__Entries supplied__.

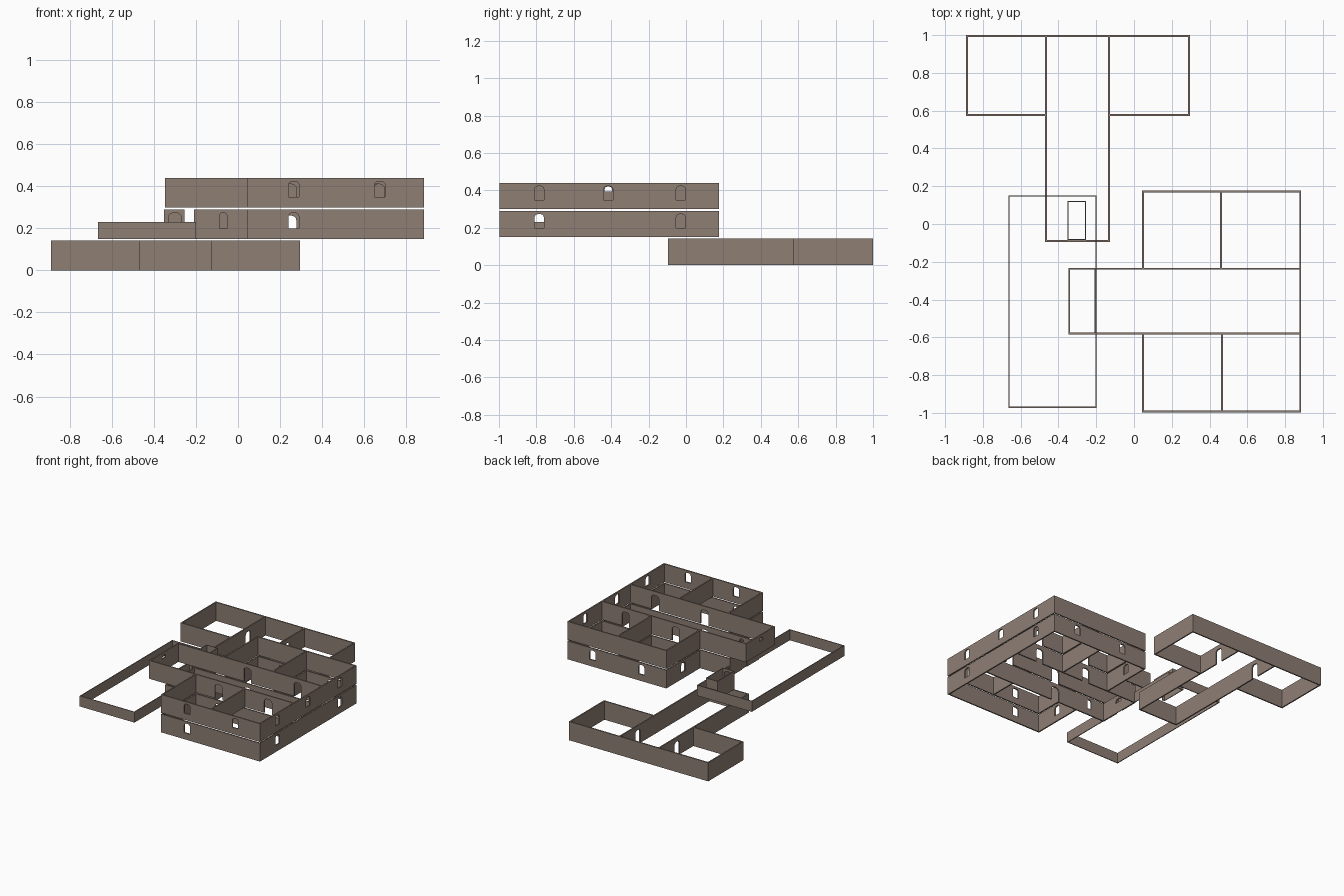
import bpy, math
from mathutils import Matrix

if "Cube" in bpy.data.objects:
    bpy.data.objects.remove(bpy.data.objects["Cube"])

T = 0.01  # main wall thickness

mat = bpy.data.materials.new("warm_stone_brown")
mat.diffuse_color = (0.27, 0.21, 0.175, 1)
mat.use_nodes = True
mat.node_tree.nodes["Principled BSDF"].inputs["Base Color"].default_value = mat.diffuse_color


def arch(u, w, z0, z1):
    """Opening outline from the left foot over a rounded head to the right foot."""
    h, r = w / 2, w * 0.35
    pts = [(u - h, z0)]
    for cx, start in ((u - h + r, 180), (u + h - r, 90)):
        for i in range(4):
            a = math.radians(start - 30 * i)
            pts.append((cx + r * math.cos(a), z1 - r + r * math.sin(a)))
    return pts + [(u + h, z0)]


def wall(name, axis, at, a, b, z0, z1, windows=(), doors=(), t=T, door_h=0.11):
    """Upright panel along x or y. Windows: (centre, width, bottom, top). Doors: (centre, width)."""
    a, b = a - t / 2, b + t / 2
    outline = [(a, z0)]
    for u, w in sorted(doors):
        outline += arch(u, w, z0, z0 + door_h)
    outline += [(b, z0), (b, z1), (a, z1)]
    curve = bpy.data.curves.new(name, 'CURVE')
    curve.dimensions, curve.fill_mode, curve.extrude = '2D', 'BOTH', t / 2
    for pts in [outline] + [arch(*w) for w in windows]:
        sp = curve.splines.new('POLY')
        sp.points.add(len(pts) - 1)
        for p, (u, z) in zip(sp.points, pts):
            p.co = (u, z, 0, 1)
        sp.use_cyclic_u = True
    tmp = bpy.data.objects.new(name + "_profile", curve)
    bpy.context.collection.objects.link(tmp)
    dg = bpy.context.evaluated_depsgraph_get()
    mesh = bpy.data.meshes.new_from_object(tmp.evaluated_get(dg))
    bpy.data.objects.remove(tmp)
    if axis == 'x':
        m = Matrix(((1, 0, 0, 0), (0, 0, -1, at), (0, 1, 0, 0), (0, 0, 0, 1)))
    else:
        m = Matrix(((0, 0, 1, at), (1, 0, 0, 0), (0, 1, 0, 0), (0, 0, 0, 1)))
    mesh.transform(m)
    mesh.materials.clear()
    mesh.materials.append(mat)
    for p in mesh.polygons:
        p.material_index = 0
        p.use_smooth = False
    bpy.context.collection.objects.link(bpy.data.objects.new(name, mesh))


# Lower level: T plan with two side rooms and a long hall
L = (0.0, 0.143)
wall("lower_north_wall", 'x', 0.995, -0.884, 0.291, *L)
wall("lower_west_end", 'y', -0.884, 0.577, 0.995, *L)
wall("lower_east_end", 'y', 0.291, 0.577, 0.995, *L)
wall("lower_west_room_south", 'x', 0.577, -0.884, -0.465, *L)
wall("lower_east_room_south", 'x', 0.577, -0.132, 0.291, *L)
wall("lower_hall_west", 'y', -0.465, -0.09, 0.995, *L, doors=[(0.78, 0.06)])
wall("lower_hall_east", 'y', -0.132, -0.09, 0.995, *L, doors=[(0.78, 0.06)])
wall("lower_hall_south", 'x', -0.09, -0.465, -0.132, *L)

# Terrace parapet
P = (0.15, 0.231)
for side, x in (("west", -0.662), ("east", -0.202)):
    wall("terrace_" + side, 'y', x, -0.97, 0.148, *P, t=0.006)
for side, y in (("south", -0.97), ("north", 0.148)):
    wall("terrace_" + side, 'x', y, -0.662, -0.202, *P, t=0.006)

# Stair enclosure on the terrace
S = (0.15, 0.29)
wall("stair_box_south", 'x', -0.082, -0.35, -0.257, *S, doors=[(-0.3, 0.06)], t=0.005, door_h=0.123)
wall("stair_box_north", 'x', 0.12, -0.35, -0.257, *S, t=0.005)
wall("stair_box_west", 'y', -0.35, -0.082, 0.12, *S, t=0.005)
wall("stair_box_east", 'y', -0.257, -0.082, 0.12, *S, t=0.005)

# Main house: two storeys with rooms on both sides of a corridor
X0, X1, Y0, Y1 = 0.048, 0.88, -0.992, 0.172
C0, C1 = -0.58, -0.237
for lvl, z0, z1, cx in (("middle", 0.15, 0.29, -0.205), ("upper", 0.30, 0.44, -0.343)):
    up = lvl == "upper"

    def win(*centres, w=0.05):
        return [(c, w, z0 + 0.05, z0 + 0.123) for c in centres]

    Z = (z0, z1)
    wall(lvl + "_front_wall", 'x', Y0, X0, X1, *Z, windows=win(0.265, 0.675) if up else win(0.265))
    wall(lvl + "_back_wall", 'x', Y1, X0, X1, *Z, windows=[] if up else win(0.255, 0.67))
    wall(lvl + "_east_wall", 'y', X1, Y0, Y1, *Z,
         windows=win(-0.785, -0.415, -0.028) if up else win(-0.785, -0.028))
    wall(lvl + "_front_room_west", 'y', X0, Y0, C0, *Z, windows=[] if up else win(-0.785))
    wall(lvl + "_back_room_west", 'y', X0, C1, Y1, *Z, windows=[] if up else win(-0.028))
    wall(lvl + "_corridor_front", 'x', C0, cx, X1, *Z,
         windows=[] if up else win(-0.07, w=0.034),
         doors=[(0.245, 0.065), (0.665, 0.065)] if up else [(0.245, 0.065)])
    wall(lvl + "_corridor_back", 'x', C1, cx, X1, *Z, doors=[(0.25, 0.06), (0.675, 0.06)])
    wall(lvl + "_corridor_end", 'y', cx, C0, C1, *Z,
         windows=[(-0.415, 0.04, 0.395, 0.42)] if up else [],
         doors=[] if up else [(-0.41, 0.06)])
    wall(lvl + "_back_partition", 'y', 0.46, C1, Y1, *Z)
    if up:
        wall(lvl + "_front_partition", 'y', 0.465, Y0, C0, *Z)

==

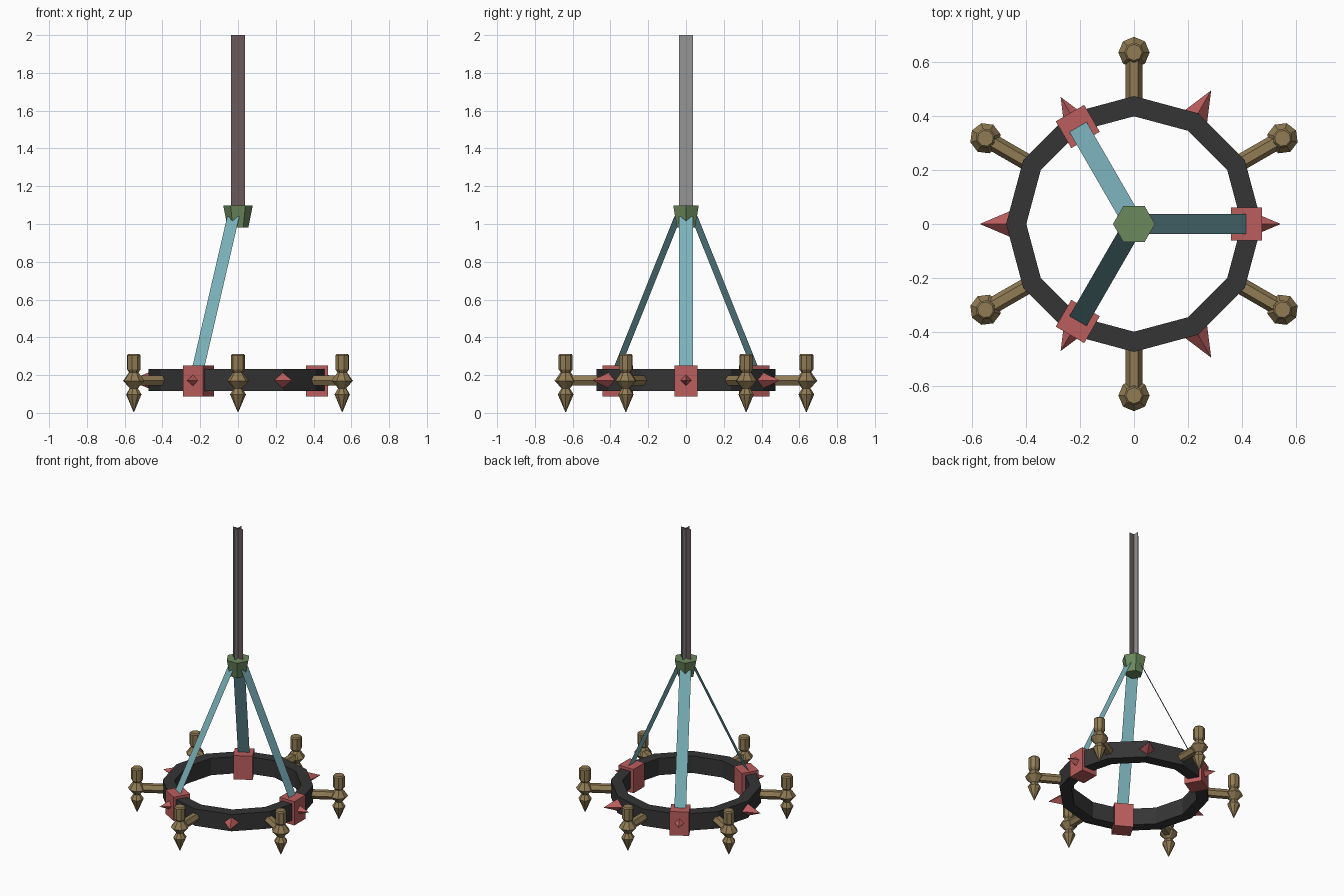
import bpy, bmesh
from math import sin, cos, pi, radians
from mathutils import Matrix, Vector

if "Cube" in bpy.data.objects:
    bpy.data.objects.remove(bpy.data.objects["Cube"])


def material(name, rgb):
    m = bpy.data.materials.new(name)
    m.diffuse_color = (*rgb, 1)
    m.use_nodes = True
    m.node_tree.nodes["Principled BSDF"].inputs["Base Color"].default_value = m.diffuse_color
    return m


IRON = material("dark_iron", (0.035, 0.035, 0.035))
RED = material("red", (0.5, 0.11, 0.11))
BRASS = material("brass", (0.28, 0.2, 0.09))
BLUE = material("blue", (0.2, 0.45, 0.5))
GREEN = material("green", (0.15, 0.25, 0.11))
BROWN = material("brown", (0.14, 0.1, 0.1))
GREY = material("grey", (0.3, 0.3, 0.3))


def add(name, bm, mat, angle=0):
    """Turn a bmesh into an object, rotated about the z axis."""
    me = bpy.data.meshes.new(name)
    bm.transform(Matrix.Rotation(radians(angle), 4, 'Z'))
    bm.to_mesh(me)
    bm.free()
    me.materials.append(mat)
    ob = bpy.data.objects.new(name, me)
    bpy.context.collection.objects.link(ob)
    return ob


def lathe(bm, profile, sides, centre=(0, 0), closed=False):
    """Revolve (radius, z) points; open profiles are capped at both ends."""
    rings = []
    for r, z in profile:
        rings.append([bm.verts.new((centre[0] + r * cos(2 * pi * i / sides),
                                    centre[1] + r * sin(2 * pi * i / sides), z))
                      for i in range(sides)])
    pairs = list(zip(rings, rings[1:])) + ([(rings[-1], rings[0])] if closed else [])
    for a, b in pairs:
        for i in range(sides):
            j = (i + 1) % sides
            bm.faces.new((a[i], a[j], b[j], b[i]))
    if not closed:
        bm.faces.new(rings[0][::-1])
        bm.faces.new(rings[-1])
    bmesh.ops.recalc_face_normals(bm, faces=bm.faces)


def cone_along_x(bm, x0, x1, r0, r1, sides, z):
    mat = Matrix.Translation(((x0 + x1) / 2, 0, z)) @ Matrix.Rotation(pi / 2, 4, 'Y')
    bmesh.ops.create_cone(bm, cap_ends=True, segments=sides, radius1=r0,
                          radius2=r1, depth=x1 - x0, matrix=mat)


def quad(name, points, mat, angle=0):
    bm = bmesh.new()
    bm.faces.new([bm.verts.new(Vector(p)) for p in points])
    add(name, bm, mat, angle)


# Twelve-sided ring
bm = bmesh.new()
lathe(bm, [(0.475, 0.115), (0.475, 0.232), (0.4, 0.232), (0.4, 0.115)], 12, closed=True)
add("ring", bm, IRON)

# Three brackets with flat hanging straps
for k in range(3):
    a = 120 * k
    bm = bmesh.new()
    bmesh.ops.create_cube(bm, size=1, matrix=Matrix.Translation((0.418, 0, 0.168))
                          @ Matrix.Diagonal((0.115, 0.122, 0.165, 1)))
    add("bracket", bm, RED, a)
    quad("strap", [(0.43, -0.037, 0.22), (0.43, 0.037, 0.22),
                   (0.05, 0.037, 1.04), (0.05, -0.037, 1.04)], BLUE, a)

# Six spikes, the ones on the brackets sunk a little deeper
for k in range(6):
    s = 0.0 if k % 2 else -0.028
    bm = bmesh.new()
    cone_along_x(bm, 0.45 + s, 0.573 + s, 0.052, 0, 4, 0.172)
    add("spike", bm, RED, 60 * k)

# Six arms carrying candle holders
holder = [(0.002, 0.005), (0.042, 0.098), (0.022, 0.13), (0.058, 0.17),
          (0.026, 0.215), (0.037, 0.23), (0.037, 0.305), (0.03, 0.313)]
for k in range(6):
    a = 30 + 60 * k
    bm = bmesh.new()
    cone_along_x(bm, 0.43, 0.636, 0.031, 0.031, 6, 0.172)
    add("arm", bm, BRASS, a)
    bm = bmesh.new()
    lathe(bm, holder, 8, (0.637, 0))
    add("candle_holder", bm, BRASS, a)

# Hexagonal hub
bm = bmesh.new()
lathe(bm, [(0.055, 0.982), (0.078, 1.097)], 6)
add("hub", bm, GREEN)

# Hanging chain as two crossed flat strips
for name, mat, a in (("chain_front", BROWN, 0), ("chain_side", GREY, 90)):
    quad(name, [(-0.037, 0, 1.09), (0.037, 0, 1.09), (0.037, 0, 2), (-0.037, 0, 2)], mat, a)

==

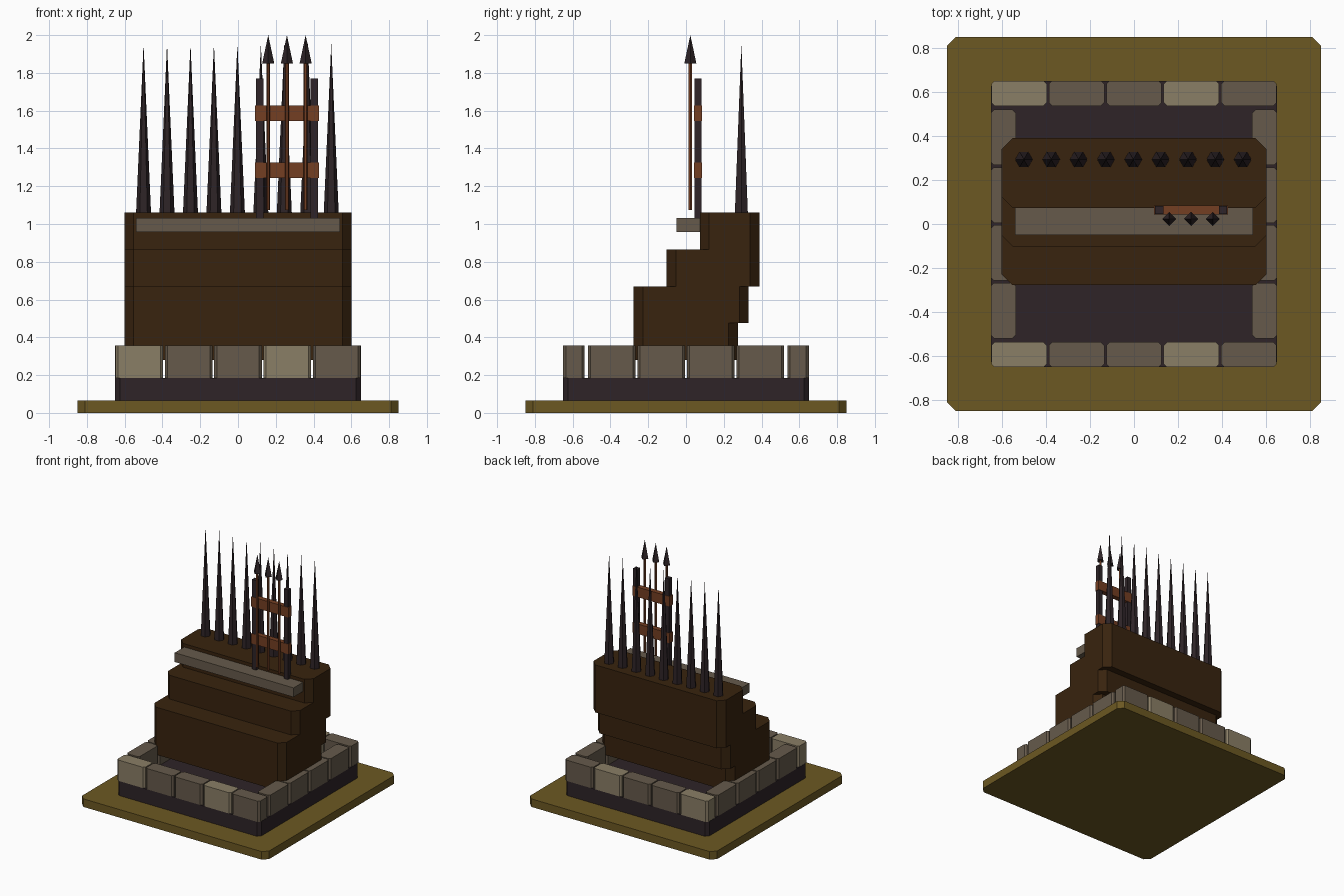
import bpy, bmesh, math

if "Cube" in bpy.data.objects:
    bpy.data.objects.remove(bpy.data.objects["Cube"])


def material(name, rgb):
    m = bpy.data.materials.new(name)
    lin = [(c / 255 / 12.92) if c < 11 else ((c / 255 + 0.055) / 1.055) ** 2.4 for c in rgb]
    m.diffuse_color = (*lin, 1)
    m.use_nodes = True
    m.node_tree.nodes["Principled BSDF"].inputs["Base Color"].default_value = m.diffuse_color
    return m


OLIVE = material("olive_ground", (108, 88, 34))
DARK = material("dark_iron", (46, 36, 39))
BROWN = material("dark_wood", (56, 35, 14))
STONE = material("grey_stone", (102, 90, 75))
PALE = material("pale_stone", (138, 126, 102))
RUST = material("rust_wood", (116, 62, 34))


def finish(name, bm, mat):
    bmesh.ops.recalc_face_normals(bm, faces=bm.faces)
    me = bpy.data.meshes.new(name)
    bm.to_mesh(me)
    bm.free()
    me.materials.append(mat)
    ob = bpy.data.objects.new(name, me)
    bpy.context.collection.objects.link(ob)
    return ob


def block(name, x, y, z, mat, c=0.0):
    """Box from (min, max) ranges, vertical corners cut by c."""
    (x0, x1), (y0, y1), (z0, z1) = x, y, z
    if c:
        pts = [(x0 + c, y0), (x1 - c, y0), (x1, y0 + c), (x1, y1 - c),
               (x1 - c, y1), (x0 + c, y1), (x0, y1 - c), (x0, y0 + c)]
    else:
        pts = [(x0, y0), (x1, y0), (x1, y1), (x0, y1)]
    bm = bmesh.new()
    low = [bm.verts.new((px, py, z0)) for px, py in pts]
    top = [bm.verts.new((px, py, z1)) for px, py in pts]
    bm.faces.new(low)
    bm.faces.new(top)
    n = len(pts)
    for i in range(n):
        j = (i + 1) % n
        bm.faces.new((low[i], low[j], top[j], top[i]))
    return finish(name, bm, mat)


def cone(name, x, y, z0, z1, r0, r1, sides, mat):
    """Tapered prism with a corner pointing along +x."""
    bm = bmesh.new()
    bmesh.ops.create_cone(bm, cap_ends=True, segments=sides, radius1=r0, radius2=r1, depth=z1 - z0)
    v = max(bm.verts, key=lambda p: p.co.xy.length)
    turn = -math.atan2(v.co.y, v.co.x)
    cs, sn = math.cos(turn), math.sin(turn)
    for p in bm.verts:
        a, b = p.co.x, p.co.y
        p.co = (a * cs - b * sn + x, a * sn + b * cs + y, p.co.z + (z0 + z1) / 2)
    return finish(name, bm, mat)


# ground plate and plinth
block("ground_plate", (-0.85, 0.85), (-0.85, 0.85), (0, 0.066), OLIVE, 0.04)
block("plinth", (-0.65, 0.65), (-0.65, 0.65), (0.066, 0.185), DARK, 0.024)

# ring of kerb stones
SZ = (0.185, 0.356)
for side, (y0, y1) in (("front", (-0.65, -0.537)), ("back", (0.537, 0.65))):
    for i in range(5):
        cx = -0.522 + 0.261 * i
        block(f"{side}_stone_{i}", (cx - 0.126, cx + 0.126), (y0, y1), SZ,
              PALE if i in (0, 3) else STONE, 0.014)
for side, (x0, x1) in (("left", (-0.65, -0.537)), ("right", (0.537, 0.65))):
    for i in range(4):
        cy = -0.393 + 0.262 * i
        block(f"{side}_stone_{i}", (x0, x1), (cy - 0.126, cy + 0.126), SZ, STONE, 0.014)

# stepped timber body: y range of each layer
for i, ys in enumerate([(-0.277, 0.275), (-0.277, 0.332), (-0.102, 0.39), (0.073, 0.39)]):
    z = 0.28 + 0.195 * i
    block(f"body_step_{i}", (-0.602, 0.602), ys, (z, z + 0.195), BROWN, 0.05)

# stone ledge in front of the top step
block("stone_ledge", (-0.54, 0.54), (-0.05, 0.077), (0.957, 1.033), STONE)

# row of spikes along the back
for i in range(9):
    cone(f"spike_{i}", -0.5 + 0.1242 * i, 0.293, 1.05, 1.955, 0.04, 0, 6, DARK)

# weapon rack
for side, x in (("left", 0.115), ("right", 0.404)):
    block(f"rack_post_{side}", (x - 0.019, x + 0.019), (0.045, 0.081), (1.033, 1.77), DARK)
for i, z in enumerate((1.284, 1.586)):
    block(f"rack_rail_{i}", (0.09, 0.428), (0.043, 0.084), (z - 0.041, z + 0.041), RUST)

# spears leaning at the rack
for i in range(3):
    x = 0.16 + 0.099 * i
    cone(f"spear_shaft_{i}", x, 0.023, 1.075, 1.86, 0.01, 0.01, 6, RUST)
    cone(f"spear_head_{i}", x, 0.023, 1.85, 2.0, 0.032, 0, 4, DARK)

__What is expected__. Take the stretch of lines above from the one containing "-0.202, *P, t=0.006)" through the one containing "Y0, C0, *Z)" and repeat it exactly, adding no other line.

__Output for this exercise__.
    wall("terrace_" + side, 'x', y, -0.662, -0.202, *P, t=0.006)

# Stair enclosure on the terrace
S = (0.15, 0.29)
wall("stair_box_south", 'x', -0.082, -0.35, -0.257, *S, doors=[(-0.3, 0.06)], t=0.005, door_h=0.123)
wall("stair_box_north", 'x', 0.12, -0.35, -0.257, *S, t=0.005)
wall("stair_box_west", 'y', -0.35, -0.082, 0.12, *S, t=0.005)
wall("stair_box_east", 'y', -0.257, -0.082, 0.12, *S, t=0.005)

# Main house: two storeys with rooms on both sides of a corridor
X0, X1, Y0, Y1 = 0.048, 0.88, -0.992, 0.172
C0, C1 = -0.58, -0.237
for lvl, z0, z1, cx in (("middle", 0.15, 0.29, -0.205), ("upper", 0.30, 0.44, -0.343)):
    up = lvl == "upper"

    def win(*centres, w=0.05):
        return [(c, w, z0 + 0.05, z0 + 0.123) for c in centres]

    Z = (z0, z1)
    wall(lvl + "_front_wall", 'x', Y0, X0, X1, *Z, windows=win(0.265, 0.675) if up else win(0.265))
    wall(lvl + "_back_wall", 'x', Y1, X0, X1, *Z, windows=[] if up else win(0.255, 0.67))
    wall(lvl + "_east_wall", 'y', X1, Y0, Y1, *Z,
         windows=win(-0.785, -0.415, -0.028) if up else win(-0.785, -0.028))
    wall(lvl + "_front_room_west", 'y', X0, Y0, C0, *Z, windows=[] if up else win(-0.785))
    wall(lvl + "_back_room_west", 'y', X0, C1, Y1, *Z, windows=[] if up else win(-0.028))
    wall(lvl + "_corridor_front", 'x', C0, cx, X1, *Z,
         windows=[] if up else win(-0.07, w=0.034),
         doors=[(0.245, 0.065), (0.665, 0.065)] if up else [(0.245, 0.065)])
    wall(lvl + "_corridor_back", 'x', C1, cx, X1, *Z, doors=[(0.25, 0.06), (0.675, 0.06)])
    wall(lvl + "_corridor_end", 'y', cx, C0, C1, *Z,
         windows=[(-0.415, 0.04, 0.395, 0.42)] if up else [],
         doors=[] if up else [(-0.41, 0.06)])
    wall(lvl + "_back_partition", 'y', 0.46, C1, Y1, *Z)
    if up:
        wall(lvl + "_front_partition", 'y', 0.465, Y0, C0, *Z)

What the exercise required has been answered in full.